The Roman Temple of Évora, also known as the Temple of Diana, is a temple built in the 1st century CE by the Romans in what is today the city of Évora in Portugal. Wrongly attributed to the Goddess Diana because of a legend made up by a priest in the 17th century, archaeological analysis shows that it was actually either built in honour of Emperor Augustus or the God Jupiter.

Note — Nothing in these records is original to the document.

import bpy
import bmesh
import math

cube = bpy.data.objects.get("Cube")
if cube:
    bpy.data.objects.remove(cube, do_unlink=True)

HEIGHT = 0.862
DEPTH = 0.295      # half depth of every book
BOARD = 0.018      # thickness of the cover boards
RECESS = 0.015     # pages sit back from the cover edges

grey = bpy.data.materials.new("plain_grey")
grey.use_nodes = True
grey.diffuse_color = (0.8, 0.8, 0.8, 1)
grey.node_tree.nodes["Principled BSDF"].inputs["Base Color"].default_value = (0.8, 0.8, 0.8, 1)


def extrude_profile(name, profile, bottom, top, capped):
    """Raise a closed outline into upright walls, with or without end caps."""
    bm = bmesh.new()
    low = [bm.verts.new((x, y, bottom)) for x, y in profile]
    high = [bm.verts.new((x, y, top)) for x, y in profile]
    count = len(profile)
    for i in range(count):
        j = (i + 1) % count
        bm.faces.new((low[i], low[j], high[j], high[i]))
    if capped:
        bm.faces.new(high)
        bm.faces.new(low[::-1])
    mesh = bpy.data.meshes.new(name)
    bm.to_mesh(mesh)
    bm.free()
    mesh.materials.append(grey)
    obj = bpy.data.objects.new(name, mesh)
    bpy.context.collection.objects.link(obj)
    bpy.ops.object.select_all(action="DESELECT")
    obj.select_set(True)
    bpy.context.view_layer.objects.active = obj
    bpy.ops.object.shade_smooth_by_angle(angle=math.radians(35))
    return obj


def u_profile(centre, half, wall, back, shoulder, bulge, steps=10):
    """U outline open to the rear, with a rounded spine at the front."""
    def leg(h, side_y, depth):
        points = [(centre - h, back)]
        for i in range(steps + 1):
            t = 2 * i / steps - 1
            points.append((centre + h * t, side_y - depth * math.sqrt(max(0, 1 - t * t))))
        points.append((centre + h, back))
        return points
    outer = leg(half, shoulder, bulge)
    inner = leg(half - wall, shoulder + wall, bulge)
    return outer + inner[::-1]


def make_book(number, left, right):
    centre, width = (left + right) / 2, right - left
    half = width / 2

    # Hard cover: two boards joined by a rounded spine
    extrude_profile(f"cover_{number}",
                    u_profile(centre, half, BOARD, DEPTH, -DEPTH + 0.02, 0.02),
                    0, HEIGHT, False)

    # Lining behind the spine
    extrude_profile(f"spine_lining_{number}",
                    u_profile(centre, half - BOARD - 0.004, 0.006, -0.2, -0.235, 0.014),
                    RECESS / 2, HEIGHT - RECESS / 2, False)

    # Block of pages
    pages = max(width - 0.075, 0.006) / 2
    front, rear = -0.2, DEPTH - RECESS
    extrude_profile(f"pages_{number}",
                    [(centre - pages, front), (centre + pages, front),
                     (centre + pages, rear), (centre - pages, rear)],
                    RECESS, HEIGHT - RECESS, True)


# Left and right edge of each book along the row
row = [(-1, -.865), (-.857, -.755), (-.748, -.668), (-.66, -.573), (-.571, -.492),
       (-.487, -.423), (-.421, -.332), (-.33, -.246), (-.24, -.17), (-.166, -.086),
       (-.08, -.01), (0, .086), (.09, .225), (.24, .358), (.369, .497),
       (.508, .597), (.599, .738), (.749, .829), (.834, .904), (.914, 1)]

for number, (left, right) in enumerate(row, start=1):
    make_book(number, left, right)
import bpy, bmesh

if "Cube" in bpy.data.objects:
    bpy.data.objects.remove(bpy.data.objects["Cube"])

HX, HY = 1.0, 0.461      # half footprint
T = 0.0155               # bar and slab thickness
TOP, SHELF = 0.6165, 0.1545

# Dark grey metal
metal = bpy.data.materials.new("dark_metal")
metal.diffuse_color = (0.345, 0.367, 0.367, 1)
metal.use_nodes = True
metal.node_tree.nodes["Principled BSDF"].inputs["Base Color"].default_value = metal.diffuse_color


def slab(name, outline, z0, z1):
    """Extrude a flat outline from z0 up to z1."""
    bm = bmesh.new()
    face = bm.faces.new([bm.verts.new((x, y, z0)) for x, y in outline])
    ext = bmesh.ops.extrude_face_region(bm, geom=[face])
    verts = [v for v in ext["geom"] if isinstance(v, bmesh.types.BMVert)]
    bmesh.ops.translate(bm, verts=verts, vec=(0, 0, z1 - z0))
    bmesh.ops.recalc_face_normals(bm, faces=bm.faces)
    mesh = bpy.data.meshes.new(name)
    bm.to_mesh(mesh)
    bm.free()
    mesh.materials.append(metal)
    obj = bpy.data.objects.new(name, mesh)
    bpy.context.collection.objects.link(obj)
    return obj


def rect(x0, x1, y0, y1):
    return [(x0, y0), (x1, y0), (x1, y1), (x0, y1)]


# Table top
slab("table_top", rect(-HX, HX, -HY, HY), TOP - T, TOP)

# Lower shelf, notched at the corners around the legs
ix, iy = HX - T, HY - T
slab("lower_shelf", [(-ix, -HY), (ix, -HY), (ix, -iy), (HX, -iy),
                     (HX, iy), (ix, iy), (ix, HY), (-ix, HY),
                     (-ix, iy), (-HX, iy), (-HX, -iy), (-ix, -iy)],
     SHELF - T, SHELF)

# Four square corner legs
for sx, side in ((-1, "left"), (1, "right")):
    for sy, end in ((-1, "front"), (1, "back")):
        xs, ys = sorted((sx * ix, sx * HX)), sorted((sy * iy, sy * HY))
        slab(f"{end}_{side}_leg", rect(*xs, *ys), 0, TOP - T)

The temple was mostly destroyed by the invading Germanic tribes in the 5th century CE. Its ruins were reused throughout history, such as being converted into a tower and more recently a butchery. This actually helped the remaining original structures of this temple to be preserved. In the 1870s, the medieval structures were removed so that we are left only with what remained from the Romans, which anyone can visit in the Historical Centre of Évora. It was classified by UNESCO as a World Heritage Site in 1986.